With four hours to play with all the characters are richly drawn. Tom Hollander's Guy Burgess is a drunken dirty little sod who somehow manages to be witty and charming as well. It was great cover for a spy. As Donald McLean, Rupert Penry-Jones is the Golden Boy who feels himself unworthy, and sees communism as the way to redemption. Toby Stephens as Kim Philby gives us the cleverness, the deviousness and the angst as well, especially in the Spanish episode.(I'm afraid us Philbys are a devious lot, but we bleed, we bleed). Samuel West's Blunt has the occasional hint of emotion, but basically is a cold fish. Art, it seems is his life. He does get on tewwibly well with the Queen.
Seventy years on, it's not so much why they did it, but why they kept it up that mystifies.
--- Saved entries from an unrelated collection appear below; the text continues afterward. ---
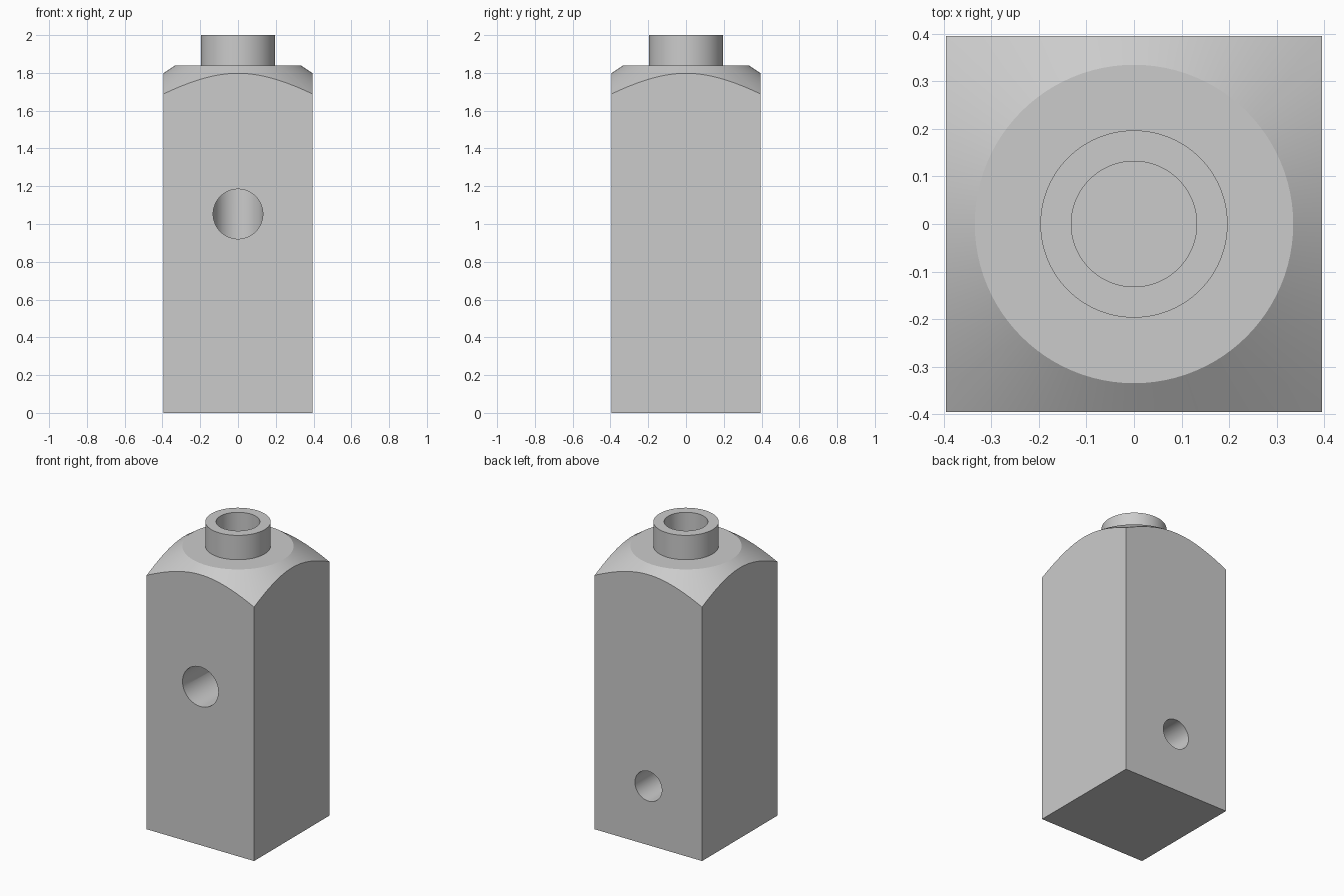
import bpy
import bmesh
from math import radians, tau
from mathutils import Matrix

cube = bpy.data.objects.get("Cube")
if cube:
    bpy.data.objects.remove(cube)

HALF = 0.395          # half width of the square body
BORE = 0.132          # radius of the upright bore
SEGMENTS = 96

grey = bpy.data.materials.new("light grey")
grey.use_nodes = True
grey.diffuse_color = (0.6, 0.6, 0.6, 1)
grey.node_tree.nodes["Principled BSDF"].inputs["Base Color"].default_value = (0.6, 0.6, 0.6, 1)


def make_object(name, bm):
    bmesh.ops.recalc_face_normals(bm, faces=bm.faces)
    mesh = bpy.data.meshes.new(name)
    bm.to_mesh(mesh)
    bm.free()
    mesh.materials.append(grey)
    obj = bpy.data.objects.new(name, mesh)
    bpy.context.collection.objects.link(obj)
    return obj


def lathe(name, profile):
    """Turn a profile of (radius, height) points around the z axis."""
    bm = bmesh.new()
    verts = [bm.verts.new((r, 0, z)) for r, z in profile]
    edges = [bm.edges.new(pair) for pair in zip(verts, verts[1:])]
    bmesh.ops.spin(bm, geom=verts + edges, axis=(0, 0, 1), cent=(0, 0, 0),
                   angle=tau, steps=SEGMENTS, use_duplicate=False)
    bmesh.ops.remove_doubles(bm, verts=bm.verts, dist=1e-5)
    return make_object(name, bm)


def block(name, half, height):
    bm = bmesh.new()
    bmesh.ops.create_cube(bm, size=1, matrix=Matrix.Translation((0, 0, height / 2))
                          @ Matrix.Diagonal((2 * half, 2 * half, height, 1)))
    return make_object(name, bm)


def side_drill(name, radius, z, side):
    """Cylinder from the central axis out through the front (-1) or back (+1)."""
    length = HALF + 0.1
    bm = bmesh.new()
    bmesh.ops.create_cone(bm, cap_ends=True, segments=SEGMENTS, radius1=radius,
                          radius2=radius, depth=length,
                          matrix=Matrix.Translation((0, side * length / 2, z))
                          @ Matrix.Rotation(radians(90), 4, "X"))
    return make_object(name, bm)


def combine(target, tool, operation):
    mod = target.modifiers.new(operation.lower(), "BOOLEAN")
    mod.operation = operation
    mod.solver = "EXACT"
    mod.object = tool
    bpy.context.view_layer.objects.active = target
    bpy.ops.object.modifier_apply(modifier=mod.name)
    bpy.data.objects.remove(tool)


# Turned solid: sloped shoulder, flat top, collar and blind bore
body = lathe("bored_body", [
    (0, -0.1), (0.65, -0.1), (0.65, 1.627), (0.335, 1.838), (0.197, 1.838),
    (0.197, 2.0), (BORE, 2.0), (BORE, 0.26), (0, 0.26)])

# Square off the sides and the foot
combine(body, block("square_stock", HALF, 2.5), "INTERSECT")

# Side ports that open into the bore
combine(body, side_drill("front_port", BORE - 0.0005, 1.053, -1), "DIFFERENCE")
combine(body, side_drill("back_port", 0.099, 0.392, 1), "DIFFERENCE")

# Smooth curves with sharp edges
bpy.ops.object.select_all(action="DESELECT")
body.select_set(True)
bpy.context.view_layer.objects.active = body
bpy.ops.object.shade_smooth_by_angle(angle=radians(25))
Given their location close to the heart of British Intelligence and hence knowing as much as anybody outside about what really went on the Soviet Union, it's extraordinary that Philby and McLean in particular continued on right up to 1951 (Blunt was more or less inactive after 1945). It is suggested here that Ms McLean did try to get her husband to give up spying but there's no real explanation as to why he persisted. Perhaps he still believed. Anyway, truth or fiction is hardly the point here - Sunday night is not for history lessons. This is a familiar tale well told, visually splendid and not too taxing. The real story, I suspect, is far too complex for even the most adroit (or left) TV producer. An earlier TV account,"Philby Burgess and McLean" (1977) is also worth watching, if you can find it.